Connie C. Duncan, Ph.D., is Research Associate Professor of Psychiatry at the Uniformed Services University of the Health Sciences in Bethesda, Maryland, and is Co-Director of the Clinical Psychophysiology and Psychopharmacology Laboratory (CPPL). Dr. Duncan also holds appointments as Guest Researcher in the Section on Clinical and Experimental Neuropsychology in the Intramural Research Program of the National Institute of Mental Health and as Adjunct Associate Professor at The Johns Hopkins University.
Dr. Duncan received a B.A. in Mathematics and Psychology from Northwestern University and an A.M. and Ph.D. in Clinical and Cognitive Psychology from the University of Illinois. She completed a postdoctoral Fellowship in Neurosciences at Stanford University, and then served as Chief of the Unit on Psychophysiology in the Laboratory of Psychology and Psychopathology in the Intramural Research Program at the National Institute of Mental Health. Dr. Duncan was the initial recipient of a Distinguished Scientific Award for an Early Career Contribution to Psychophysiology of the Society for Psychophysiological Research. She is a Fellow of three Divisions of the American Psychological Association (Behavioral Neuroscience and Comparative Psychology, Personality and Social Psychology, and Clinical Neuropsychology), a Fellow of the Association for Psychological Science and of the International Organization of Psychophysiology (IOP), and is listed in Who’s Who in America, Who’s Who in Medicine and Health Care, Who’s Who in Science and Engineering, and Who’s Who in Education. She served on the National Institute of Mental Health Clinical Neuroscience Review Committee and as Associate Editor of Psychophysiology. Dr. Duncan was a member of the Board of Directors of the Society for Psychophysiological Research and of the Society for Research in Psychopathology, and was Secretary-Treasurer and President of the Society for Psychophysiological Research. Dr. Duncan currently serves as Action Editor of the International Journal of Psychophysiology and as a member of the Scientific Committee for the World Congress of Psychophysiology and of the Committee on Learning Abilities/Disabilities and Attentional Disorders of the IOP.
The unifying theme of Dr. Duncan’s research is normal and disordered attentional processing. She has used event-related brain potentials (ERPs) and neuropsychological measures to study attention in healthy individuals and in patients with neuropsychiatric disorders characterized by deficits in attention.
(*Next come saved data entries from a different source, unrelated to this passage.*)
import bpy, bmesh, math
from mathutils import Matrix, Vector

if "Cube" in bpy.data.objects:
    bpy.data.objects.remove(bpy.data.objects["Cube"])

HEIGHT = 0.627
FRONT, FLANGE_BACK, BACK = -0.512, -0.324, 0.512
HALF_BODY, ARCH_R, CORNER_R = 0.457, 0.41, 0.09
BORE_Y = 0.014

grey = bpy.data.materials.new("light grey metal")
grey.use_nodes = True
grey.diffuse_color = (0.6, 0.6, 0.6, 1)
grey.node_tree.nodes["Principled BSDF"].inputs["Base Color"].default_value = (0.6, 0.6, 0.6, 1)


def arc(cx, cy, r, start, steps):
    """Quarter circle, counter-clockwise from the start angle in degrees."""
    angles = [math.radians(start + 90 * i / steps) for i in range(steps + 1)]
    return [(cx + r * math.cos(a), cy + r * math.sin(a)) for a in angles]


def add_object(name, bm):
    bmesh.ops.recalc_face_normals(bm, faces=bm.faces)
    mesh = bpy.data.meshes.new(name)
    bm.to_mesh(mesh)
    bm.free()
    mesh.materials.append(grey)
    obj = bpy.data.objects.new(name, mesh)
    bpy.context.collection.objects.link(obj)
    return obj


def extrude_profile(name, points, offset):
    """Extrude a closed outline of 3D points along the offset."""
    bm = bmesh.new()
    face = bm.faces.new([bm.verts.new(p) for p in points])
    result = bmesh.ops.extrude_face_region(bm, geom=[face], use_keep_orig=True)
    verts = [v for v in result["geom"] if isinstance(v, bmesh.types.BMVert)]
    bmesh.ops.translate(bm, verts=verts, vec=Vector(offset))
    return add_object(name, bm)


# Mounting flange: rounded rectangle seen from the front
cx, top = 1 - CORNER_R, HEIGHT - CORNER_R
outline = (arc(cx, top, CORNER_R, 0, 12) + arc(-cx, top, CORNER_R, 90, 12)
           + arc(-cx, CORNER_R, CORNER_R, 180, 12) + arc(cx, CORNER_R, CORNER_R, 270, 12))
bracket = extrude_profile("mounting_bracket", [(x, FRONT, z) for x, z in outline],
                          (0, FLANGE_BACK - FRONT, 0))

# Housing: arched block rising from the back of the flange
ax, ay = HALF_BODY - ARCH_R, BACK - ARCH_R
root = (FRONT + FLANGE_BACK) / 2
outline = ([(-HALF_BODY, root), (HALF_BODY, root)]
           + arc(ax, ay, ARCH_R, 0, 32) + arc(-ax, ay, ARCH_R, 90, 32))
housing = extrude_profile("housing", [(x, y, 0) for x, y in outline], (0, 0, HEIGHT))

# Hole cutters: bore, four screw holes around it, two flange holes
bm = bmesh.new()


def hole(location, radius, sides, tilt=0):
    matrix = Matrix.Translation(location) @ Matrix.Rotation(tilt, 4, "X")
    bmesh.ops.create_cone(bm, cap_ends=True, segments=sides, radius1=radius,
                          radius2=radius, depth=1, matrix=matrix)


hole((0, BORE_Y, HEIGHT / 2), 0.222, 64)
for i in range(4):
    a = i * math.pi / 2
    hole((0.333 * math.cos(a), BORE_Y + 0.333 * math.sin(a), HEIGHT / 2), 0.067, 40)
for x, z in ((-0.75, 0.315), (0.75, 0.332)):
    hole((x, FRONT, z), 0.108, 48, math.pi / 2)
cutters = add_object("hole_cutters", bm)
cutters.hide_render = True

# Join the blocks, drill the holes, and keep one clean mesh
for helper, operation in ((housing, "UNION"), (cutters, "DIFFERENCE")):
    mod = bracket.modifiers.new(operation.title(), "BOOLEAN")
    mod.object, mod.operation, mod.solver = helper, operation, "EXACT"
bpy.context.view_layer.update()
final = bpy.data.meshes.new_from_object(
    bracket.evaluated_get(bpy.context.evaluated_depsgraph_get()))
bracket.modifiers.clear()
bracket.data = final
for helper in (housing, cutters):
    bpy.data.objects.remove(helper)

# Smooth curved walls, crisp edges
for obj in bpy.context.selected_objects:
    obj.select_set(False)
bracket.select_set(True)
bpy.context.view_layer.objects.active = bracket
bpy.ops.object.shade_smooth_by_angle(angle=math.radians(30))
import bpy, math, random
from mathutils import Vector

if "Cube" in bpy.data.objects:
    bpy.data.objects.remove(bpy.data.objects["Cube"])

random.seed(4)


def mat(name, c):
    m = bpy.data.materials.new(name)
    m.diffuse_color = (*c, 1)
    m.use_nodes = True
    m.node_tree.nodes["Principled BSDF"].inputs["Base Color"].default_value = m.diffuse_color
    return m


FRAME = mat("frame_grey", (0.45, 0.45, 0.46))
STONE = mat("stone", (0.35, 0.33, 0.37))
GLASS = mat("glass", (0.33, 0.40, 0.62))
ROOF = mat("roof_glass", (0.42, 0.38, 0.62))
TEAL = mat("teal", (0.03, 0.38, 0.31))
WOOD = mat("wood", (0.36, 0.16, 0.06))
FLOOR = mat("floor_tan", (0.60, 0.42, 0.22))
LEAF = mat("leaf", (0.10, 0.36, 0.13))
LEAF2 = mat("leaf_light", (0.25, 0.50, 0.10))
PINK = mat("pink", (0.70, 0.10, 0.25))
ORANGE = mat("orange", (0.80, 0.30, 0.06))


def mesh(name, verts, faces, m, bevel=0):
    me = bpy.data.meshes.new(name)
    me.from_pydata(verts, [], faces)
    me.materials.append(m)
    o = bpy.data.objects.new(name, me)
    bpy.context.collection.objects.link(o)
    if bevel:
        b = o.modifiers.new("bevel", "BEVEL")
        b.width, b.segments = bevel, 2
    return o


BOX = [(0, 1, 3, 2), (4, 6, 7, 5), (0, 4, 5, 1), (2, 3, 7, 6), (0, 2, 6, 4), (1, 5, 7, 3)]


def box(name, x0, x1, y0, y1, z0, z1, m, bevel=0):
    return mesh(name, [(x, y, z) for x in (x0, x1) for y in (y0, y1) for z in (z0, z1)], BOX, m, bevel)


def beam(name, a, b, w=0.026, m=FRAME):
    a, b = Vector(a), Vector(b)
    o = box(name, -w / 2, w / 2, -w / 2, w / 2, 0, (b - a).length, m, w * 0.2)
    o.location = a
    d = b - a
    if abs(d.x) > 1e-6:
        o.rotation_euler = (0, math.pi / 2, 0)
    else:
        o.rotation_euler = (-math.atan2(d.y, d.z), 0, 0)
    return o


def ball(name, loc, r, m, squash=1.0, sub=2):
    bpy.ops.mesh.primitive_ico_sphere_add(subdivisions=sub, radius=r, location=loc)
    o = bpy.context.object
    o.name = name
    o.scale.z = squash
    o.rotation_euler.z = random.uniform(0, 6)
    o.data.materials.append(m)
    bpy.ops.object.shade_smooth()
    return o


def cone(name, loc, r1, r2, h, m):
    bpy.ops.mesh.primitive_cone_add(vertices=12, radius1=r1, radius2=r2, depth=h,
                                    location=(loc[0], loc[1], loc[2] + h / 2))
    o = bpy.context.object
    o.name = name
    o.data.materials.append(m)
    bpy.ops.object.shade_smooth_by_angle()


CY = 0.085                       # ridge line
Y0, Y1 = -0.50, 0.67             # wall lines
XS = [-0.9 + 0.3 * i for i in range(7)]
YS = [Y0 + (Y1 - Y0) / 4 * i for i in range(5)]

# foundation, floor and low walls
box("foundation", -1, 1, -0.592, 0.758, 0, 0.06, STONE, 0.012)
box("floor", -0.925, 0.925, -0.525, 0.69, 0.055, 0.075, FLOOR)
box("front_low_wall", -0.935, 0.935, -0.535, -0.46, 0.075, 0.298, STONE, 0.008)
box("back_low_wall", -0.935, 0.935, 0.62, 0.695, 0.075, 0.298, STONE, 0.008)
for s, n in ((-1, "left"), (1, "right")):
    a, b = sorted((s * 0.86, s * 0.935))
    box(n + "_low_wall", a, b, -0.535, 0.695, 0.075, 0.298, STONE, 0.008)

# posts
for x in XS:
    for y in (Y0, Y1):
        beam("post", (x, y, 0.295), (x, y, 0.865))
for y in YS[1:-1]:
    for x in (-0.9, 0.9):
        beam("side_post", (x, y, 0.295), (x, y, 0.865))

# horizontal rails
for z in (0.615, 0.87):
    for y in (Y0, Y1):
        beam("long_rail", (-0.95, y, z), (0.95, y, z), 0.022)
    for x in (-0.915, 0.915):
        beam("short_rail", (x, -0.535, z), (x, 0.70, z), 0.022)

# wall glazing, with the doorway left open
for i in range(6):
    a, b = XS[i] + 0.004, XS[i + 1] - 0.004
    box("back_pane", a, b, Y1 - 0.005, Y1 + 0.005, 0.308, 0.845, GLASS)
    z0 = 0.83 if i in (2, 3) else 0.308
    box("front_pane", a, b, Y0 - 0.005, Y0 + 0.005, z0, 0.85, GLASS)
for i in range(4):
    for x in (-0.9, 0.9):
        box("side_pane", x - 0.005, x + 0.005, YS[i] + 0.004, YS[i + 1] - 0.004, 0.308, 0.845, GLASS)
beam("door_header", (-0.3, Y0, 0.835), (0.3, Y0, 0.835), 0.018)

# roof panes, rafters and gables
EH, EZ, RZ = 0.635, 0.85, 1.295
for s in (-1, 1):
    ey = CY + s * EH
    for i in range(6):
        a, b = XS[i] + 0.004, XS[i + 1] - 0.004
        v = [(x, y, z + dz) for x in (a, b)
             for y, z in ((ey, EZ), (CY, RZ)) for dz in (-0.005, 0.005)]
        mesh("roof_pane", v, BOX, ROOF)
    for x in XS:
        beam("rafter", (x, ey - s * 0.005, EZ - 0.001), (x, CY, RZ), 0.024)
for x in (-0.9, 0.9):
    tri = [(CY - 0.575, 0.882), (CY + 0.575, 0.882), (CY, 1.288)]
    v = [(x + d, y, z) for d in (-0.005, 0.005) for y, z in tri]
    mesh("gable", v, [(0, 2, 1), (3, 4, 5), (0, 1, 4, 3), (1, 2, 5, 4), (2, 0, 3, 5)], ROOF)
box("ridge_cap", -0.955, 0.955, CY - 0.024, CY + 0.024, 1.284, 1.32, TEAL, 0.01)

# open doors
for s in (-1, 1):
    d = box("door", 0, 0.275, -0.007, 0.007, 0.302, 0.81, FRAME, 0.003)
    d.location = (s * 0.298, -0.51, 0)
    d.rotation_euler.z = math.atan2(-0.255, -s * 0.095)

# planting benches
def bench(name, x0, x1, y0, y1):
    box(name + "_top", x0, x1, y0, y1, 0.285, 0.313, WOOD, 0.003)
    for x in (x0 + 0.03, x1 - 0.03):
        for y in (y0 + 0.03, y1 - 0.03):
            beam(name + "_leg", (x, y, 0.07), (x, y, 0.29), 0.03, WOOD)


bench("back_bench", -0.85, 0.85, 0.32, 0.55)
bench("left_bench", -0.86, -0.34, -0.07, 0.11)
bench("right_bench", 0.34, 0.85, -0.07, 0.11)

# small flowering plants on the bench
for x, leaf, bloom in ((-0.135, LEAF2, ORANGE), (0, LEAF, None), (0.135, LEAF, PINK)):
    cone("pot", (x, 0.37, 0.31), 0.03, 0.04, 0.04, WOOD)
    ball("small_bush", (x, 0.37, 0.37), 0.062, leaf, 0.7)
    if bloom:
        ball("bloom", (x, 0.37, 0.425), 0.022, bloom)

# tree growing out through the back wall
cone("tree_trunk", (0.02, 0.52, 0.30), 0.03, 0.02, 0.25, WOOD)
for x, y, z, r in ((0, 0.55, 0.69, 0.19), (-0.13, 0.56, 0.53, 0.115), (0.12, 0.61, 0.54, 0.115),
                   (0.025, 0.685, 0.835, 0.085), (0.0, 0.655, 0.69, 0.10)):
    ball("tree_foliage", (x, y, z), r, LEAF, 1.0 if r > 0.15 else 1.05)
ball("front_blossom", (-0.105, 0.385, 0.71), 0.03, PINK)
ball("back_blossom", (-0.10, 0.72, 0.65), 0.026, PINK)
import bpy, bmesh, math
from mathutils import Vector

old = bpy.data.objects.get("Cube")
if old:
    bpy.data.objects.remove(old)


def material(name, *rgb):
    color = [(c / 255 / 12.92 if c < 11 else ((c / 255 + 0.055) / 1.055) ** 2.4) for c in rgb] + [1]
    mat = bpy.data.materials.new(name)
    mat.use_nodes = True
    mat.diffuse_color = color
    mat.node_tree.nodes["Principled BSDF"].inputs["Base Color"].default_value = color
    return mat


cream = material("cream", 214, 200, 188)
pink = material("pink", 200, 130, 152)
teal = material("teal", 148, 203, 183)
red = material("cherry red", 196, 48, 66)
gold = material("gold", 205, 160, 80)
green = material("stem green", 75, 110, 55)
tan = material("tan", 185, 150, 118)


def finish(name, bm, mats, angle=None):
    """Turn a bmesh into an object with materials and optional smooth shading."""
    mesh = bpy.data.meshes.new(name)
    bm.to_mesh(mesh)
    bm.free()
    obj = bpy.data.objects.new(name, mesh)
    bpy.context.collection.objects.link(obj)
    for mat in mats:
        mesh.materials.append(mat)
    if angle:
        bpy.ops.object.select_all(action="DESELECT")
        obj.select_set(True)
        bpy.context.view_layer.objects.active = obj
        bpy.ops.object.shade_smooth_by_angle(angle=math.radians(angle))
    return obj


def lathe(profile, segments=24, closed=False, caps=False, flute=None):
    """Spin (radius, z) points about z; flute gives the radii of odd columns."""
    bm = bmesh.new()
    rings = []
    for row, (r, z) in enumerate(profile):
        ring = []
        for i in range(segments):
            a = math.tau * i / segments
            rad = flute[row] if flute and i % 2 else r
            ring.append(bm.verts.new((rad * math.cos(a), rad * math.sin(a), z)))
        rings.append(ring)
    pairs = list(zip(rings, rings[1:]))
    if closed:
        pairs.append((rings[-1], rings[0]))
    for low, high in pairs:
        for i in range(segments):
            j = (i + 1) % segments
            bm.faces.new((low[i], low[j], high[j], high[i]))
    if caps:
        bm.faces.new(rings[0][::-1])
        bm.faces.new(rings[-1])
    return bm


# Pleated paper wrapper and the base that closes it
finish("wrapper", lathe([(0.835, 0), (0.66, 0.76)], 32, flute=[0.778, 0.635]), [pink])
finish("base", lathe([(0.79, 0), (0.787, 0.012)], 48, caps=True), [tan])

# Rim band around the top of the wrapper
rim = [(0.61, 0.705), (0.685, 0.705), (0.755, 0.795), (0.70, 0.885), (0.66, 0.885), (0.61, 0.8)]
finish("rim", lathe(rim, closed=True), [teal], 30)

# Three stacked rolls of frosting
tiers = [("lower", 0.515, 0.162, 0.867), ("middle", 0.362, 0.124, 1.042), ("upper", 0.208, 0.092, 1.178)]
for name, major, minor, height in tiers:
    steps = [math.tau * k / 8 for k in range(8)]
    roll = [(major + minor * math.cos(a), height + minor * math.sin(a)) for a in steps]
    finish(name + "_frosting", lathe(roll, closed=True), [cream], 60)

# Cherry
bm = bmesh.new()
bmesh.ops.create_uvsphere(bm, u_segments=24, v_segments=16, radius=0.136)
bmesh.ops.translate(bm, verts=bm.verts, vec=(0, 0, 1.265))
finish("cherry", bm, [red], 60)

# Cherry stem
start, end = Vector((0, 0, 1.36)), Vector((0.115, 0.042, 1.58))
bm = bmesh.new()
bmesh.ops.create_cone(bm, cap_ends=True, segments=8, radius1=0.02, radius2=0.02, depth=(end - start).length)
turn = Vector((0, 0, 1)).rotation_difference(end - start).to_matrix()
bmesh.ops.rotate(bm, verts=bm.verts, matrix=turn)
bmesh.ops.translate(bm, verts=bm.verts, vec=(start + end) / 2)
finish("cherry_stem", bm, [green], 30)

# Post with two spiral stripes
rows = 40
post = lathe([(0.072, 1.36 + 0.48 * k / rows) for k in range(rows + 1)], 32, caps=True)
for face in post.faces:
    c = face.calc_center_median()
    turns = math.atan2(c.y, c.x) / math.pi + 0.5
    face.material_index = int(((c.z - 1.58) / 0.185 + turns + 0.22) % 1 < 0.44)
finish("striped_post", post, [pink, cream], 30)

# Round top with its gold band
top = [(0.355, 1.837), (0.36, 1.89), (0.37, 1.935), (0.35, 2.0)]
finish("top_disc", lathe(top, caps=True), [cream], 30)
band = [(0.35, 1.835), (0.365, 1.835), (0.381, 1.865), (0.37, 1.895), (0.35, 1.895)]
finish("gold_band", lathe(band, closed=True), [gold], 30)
She has published extensively, primarily on cognitive determinants of electrical brain activity and on electrophysiological and behavioral aspects of neuropsychiatric disorders. Her areas of investigation include the assessment and treatment of schizophrenia, attention deficit hyperactivity disorder, eating disorders, mood disorders, idiopathic generalized and focal epilepsy, and closed head injury. Most recently, Dr. Duncan has applied this approach to the study of attentional factors that may contribute to drug abuse vulnerability. She and her colleagues in the CPPL recently completed a study in which they evaluated ERP indices of attention in individuals varying in their response to, and preference for, stimulant drugs.
Dr. Duncan’s most notable publications include the frequently cited papers on the Stroop effect in Science, on probability effects on P300 in Psychophysiology, and on auditory P300 as a potential trait marker of schizophrenia in Schizophrenia Bulletin. She also contributed chapters on the assessment of attention in adults and in children in the 2004 volume of the Comprehensive handbook of psychological assessment (Humana Press). Most recently, Dr. Duncan published the results of two empirical investigations of survivors of closed head injury (International Journal of Psychophysiology, 2005). Based on a synthesis of her empirical work and that of others, as well as on a consideration of brain anatomy, Dr. Duncan proposed a model of the effects of head injury on brain function. This model proposes that, due to its extra- and intracranial anatomical configuration, the auditory system (and thus auditory information processing) is more vulnerable to injury than the visual system (and visual information processing). Moreover, cognitive processing is more vulnerable to injury than sensory processing, as it demands more integrative resources. Further, an integration of her findings on closed head injury with her work on impaired information processing in neuropsychiatric disorders led to an extension of her model, which she proposed in her Presidential Address to the Society for Psychophysiological Research (Psychophysiology, in press). Dr. Duncan’s research has been funded by the National Institute of Mental Health, the National Institute on Drug Abuse, the United States Army, and the Department of Veterans Affairs.